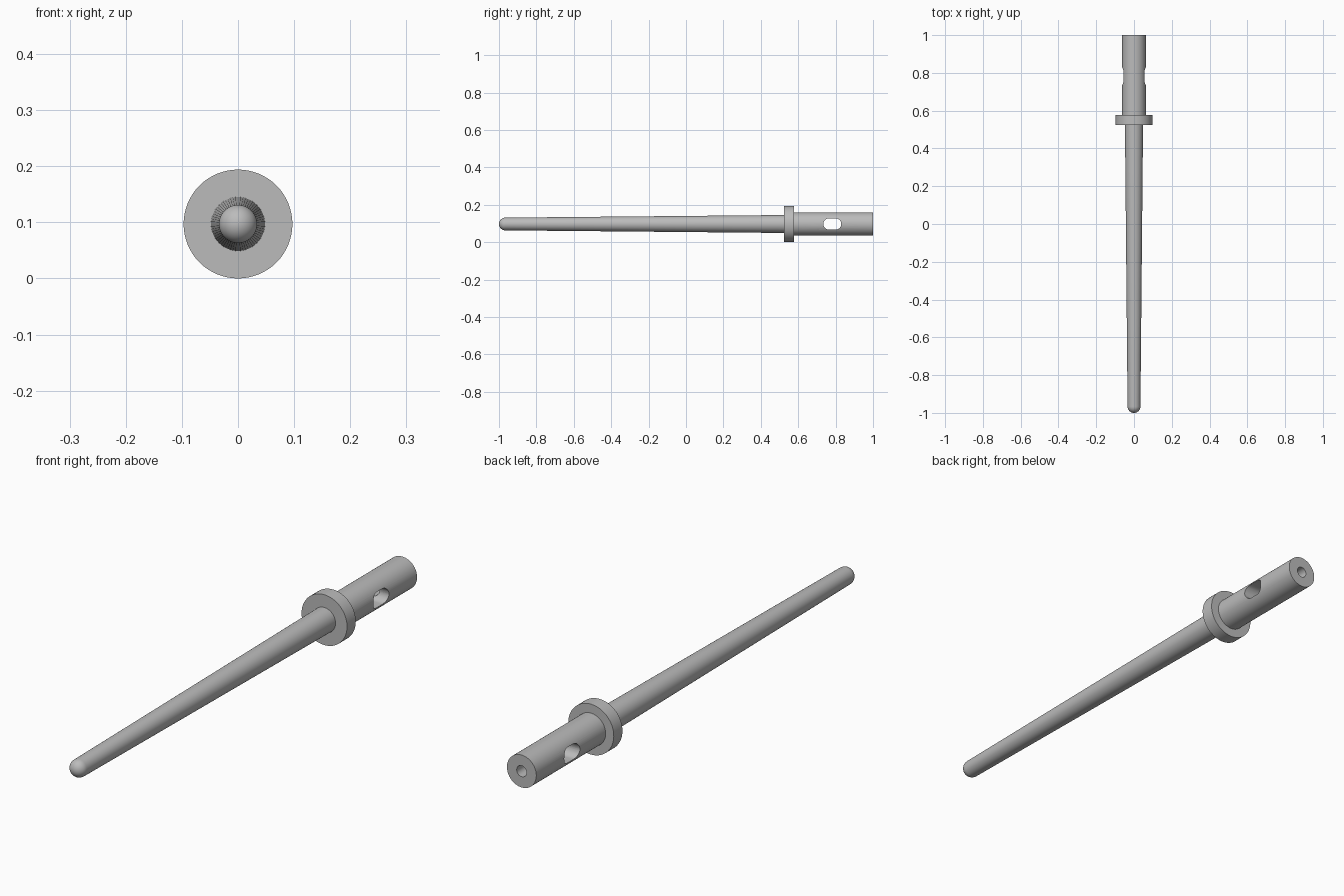
import bpy, bmesh
from math import sin, cos, pi, radians
from mathutils import Matrix, Vector

AXIS_Z = 0.097
SEGMENTS = 64

cube = bpy.data.objects.get("Cube")
if cube:
    bpy.data.objects.remove(cube)

metal = bpy.data.materials.new("grey metal")
metal.use_nodes = True
metal.diffuse_color = (0.5, 0.5, 0.5, 1)
metal.node_tree.nodes["Principled BSDF"].inputs["Base Color"].default_value = (0.5, 0.5, 0.5, 1)


def add_object(name, bm):
    bmesh.ops.remove_doubles(bm, verts=bm.verts, dist=1e-5)
    bmesh.ops.recalc_face_normals(bm, faces=bm.faces)
    mesh = bpy.data.meshes.new(name)
    bm.to_mesh(mesh)
    bm.free()
    mesh.materials.append(metal)
    obj = bpy.data.objects.new(name, mesh)
    bpy.context.collection.objects.link(obj)
    return obj


def lathe(name, profile):
    """Turn a (y, radius) profile, closed on the axis, around the pin's axis."""
    bm = bmesh.new()
    verts = [bm.verts.new((0, y, AXIS_Z + r)) for y, r in profile]
    edges = [bm.edges.new(pair) for pair in zip(verts, verts[1:])]
    bmesh.ops.spin(bm, geom=verts + edges, cent=(0, 0, AXIS_Z), axis=(0, 1, 0),
                   angle=2 * pi, steps=SEGMENTS, use_merge=True)
    bmesh.ops.dissolve_degenerate(bm, edges=bm.edges, dist=1e-6)
    return add_object(name, bm)


def smooth(obj):
    bpy.ops.object.select_all(action="DESELECT")
    obj.select_set(True)
    bpy.context.view_layer.objects.active = obj
    bpy.ops.object.shade_smooth_by_angle(angle=radians(30))


# Tapered shaft with a round tip
tip = 0.034
dome = [(-1 + tip - tip * cos(a), tip * sin(a)) for a in (i * pi / 20 for i in range(11))]
shaft = lathe("tapered_shaft", dome + [(0.53, 0.048), (0.53, 0)])

# Collar
collar = lathe("collar", [(0.525, 0), (0.525, 0.097), (0.578, 0.097), (0.578, 0)])

# Rear sleeve with an axial bore running into the cross slot
sleeve = lathe("rear_sleeve", [(0.57, 0), (0.57, 0.0625), (1, 0.0625), (1, 0.021),
                               (0.78, 0.021), (0.78, 0)])

# Rounded cross slot cut through the sleeve from side to side
half_length, slot_radius, slot_y = 0.018, 0.03, 0.782
bm = bmesh.new()
outline = []
for end in (0, 1):
    for i in range(17):
        a = -pi / 2 + end * pi + i * pi / 16
        shift = half_length * (1 - 2 * end)
        outline.append(bm.verts.new((-0.15, slot_y + shift + slot_radius * cos(a),
                                     AXIS_Z + slot_radius * sin(a))))
face = bm.faces.new(outline)
extruded = bmesh.ops.extrude_face_region(bm, geom=[face])["geom"]
bmesh.ops.translate(bm, vec=(0.3, 0, 0),
                    verts=[v for v in extruded if isinstance(v, bmesh.types.BMVert)])
cutter = add_object("slot_cutter", bm)
cutter.hide_render = True

cut = sleeve.modifiers.new("cross slot", "BOOLEAN")
cut.operation = "DIFFERENCE"
cut.solver = "EXACT"
cut.object = cutter
bpy.ops.object.select_all(action="DESELECT")
sleeve.select_set(True)
bpy.context.view_layer.objects.active = sleeve
bpy.ops.object.modifier_apply(modifier=cut.name)
bpy.data.objects.remove(cutter)

for part in (shaft, collar, sleeve):
    smooth(part)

[BRIEF]
Where a line of the data holds "cutter", show that line.

[RESPONSE BELOW]
cutter = add_object("slot_cutter", bm)
cutter.hide_render = True
cut.object = cutter
bpy.data.objects.remove(cutter)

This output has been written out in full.